    I won’t comment here on its place in the long tradition of crucifixion imagery, or on its contribution to the story of the lion in art.

    I just want to point out the utterly peculiar place in takes up in the more recent history of the readymade. You’d have to call this piece an adapted-imagined-enlarged readymade.

    Its roots are in a real type of found object: The photo of a cat in a sock that is a minor Internet meme. Koons found one that sparked his interest, but then he adapted it to his needs by reshooting it with his own kitten and sock and line.  Those photographic roots are shallow, however, because the real source for this object is a cast-plastic toy, such as you might find in one of your nastier dollar stores – but a toy that has only been imagined by Koons, rather than actually purchased or seen. (It’s as though Duchamp imagined up a new kind of urinal – which some have said he did.)

    Koons’s piece perfectly duplicates every telltale detail of his (non-existent) found object, down to its lousy casting seams, buttery surfaces and magic-marker colors.
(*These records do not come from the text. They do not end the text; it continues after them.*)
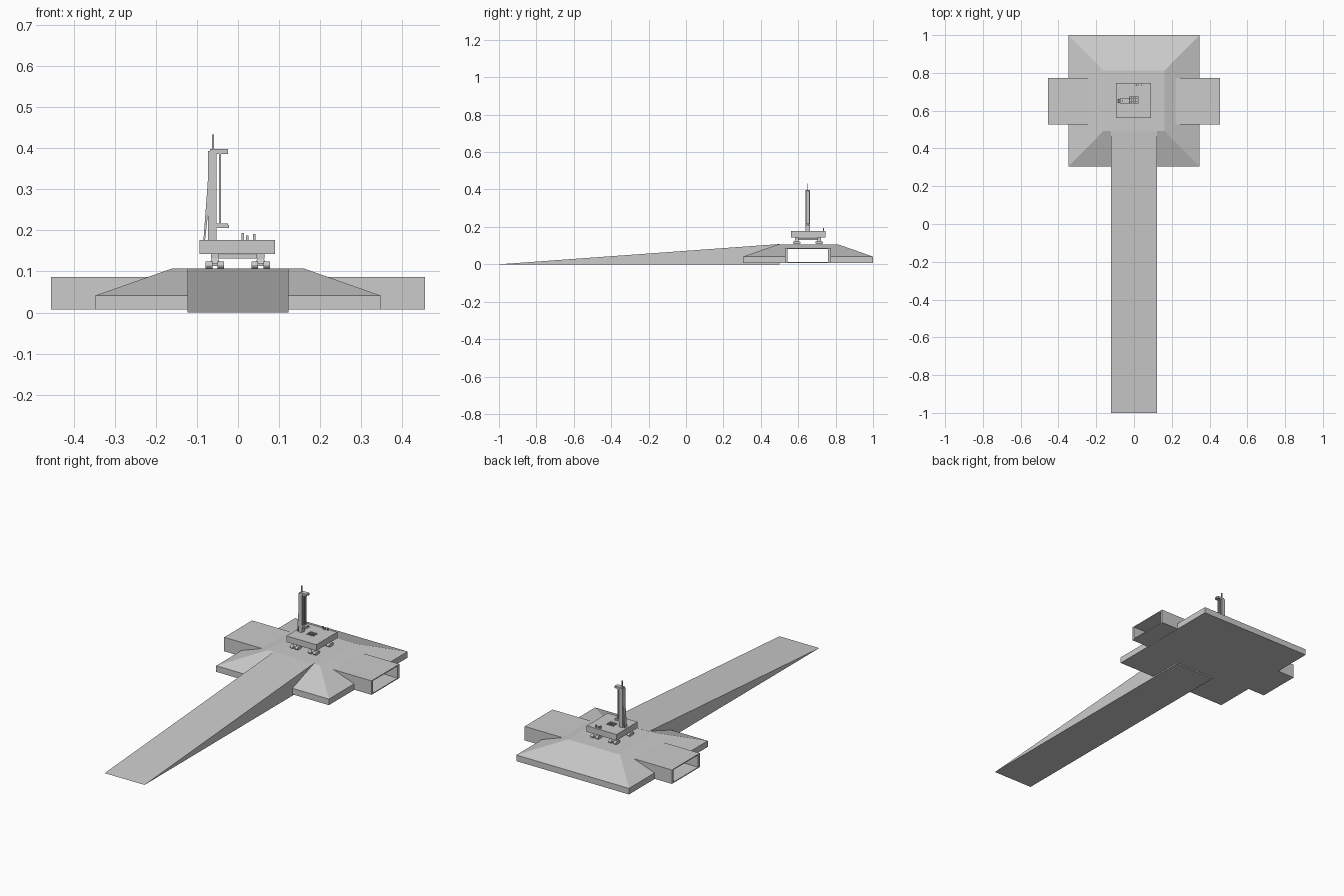
import bpy, bmesh, math

if "Cube" in bpy.data.objects:
    bpy.data.objects.remove(bpy.data.objects["Cube"])

grey = bpy.data.materials.new("concrete_grey")
grey.diffuse_color = (0.6, 0.6, 0.6, 1)
grey.use_nodes = True
grey.node_tree.nodes["Principled BSDF"].inputs["Base Color"].default_value = grey.diffuse_color


def make(name, bm):
    bmesh.ops.recalc_face_normals(bm, faces=bm.faces)
    me = bpy.data.meshes.new(name)
    bm.to_mesh(me)
    bm.free()
    me.materials.append(grey)
    ob = bpy.data.objects.new(name, me)
    bpy.context.collection.objects.link(ob)
    return ob


def frustum(name, low, high, z0, z1):
    """Box or tapered block from two (x0, x1, y0, y1) rectangles."""
    bm = bmesh.new()
    rings = [[bm.verts.new((x, y, z)) for x, y in
              ((r[0], r[2]), (r[1], r[2]), (r[1], r[3]), (r[0], r[3]))]
             for r, z in ((low, z0), (high, z1))]
    bm.faces.new(rings[0])
    bm.faces.new(rings[1])
    for i in range(4):
        j = (i + 1) % 4
        bm.faces.new((rings[0][i], rings[0][j], rings[1][j], rings[1][i]))
    return make(name, bm)


def box(name, x0, x1, y0, y1, z0, z1):
    return frustum(name, (x0, x1, y0, y1), (x0, x1, y0, y1), z0, z1)


def extrude(name, pts, to3d, a, b):
    """Extrude a 2D profile between two offsets."""
    bm = bmesh.new()
    f = bm.faces.new([bm.verts.new(to3d(u, v, a)) for u, v in pts])
    g = bmesh.ops.extrude_face_region(bm, geom=[f])
    d = [q - p for p, q in zip(to3d(0, 0, a), to3d(0, 0, b))]
    bmesh.ops.translate(bm, vec=d, verts=[e for e in g["geom"] if isinstance(e, bmesh.types.BMVert)])
    return make(name, bm)


def yz(u, v, o): return (o, u, v)
def xz(u, v, o): return (u, o, v)


def cut(ob, cutter):
    cutter.hide_render = True
    cutter.display_type = 'WIRE'
    m = ob.modifiers.new("opening", 'BOOLEAN')
    m.operation = 'DIFFERENCE'
    m.solver = 'EXACT'
    m.object = cutter


# Mound: low plinth joined to a sloped upper block
bm = bmesh.new()
rings = []
for hx, y0, y1, z in ((.348, .305, 1.0, .007), (.348, .305, 1.0, .041), (.161, .493, .812, .107)):
    rings.append([bm.verts.new(p) for p in ((-hx, y0, z), (hx, y0, z), (hx, y1, z), (-hx, y1, z))])
bm.faces.new(rings[0])
bm.faces.new(rings[-1])
for a, b in zip(rings, rings[1:]):
    for i in range(4):
        j = (i + 1) % 4
        bm.faces.new((a[i], a[j], b[j], b[i]))
mound = make("pad_mound", bm)
cut(mound, box("mound_cutter", -.6, .6, .536, .766, .010, .084))

# Long approach ramp
extrude("approach_ramp", [(-1, 0), (.5, 0), (.5, .1075), (.49, .1075)], yz, -.123, .123)

# Open trench running right through the mound
trench = box("flame_trench", -.455, .455, .528, .774, .008, .086)
cut(trench, box("trench_cutter", -.6, .6, .543, .759, .013, .081))

# Crawler: four trucks, each with a pair of rounded tracks
track = []
for s, start in ((1, -90), (-1, 90)):
    for k in range(7):
        t = math.radians(start + 30 * k)
        track.append((s * .0115 + .0085 * math.cos(t), .1160 + .0085 * math.sin(t)))
for cx in (-.056, .055):
    for cy in (.592, .712):
        pts = [(cy + u, v) for u, v in track]
        for s in (-1, 1):
            c = cx + s * .0145
            extrude("crawler_track", pts, yz, c - .008, c + .008)
        box("truck_axle", cx - .018, cx + .018, cy - .006, cy + .006, .113, .121)
        frustum("truck_frame", (cx - .013, cx + .013, cy - .013, cy + .013),
                (cx - .008, cx + .008, cy - .009, cy + .009), .119, .131)
        box("truck_jack", cx - .010, cx + .010, cy - .010, cy + .010, .131, .144)
box("crawler_deck", -.056, .056, .592, .712, .131, .141)

# Launch platform with exhaust opening and grating
deck = box("launch_platform", -.094, .090, .562, .747, .143, .177)
cut(deck, box("platform_cutter", -.024, .020, .637, .676, .12, .2))
for i in range(1, 4):
    x = -.024 + .011 * i
    box("grating_bar", x - .0012, x + .0012, .637, .676, .168, .175)
for i in range(1, 3):
    y = .637 + .013 * i
    box("grating_bar", -.024, .020, y - .0012, y + .0012, .168, .175)
for x, h in ((.012, .193), (.022, .187), (.040, .191)):
    box("service_post", x - .003, x + .003, .733, .739, .177, h)

# Tower with sloped rear brace
cy = .651
box("tower_core", -.073, -.052, cy - .013, cy + .013, .177, .393)
extrude("tower_brace", [(-.084, .177), (-.080, .177), (-.072, .25), (-.072, .34)],
        xz, cy - .010, cy + .010)
for s in (-1, 1):
    y = cy + s * .009
    box("tower_rail", -.046, -.041, y - .003, y + .003, .21, .388)
    # paired service arms at the bottom and top
    box("lower_arm", -.053, -.022, y - .004, y + .004, .206, .213)
    box("upper_arm", -.053, -.024, y - .004, y + .004, .386, .393)
box("lower_arm_deck", -.053, -.024, cy - .011, cy + .011, .212, .217)
box("tower_cap", -.068, -.024, cy - .012, cy + .012, .392, .398)
box("tower_mast", -.0635, -.0585, cy - .0025, cy + .0025, .397, .433)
Except, of course, that it does so on a monumental scale, as no normal readymade ever would.

    Or maybe this is a commemorative monument to the idea of the readymade itself, prepared for placement in your local museum plaza. The man on a horse gets replaced by the cat in a sock; a tribute to military valor gives way to a tribute to artistic genius. (The Broad Art Foundation, Santa Monica, © Jeff Koons; photo by Lucy Hogg)

    The Daily Pic also appears at ArtnetNews.com. For a full survey of past Daily Pics visit blakegopnik.com/archive

  15. Jeff Koons: A Retrospective is full of reflective surfaces. Tag your best #Koons #ArtSelfie with @whitneymuseum on Twitter and Instagram. We’re regramming our favorites every week.

    Jeff Koons: A Retrospective is full of reflective surfaces. Tag your best #Koons #ArtSelfie with @whitneymuseum on Twitter and Instagram. We’re regramming our favorites every week.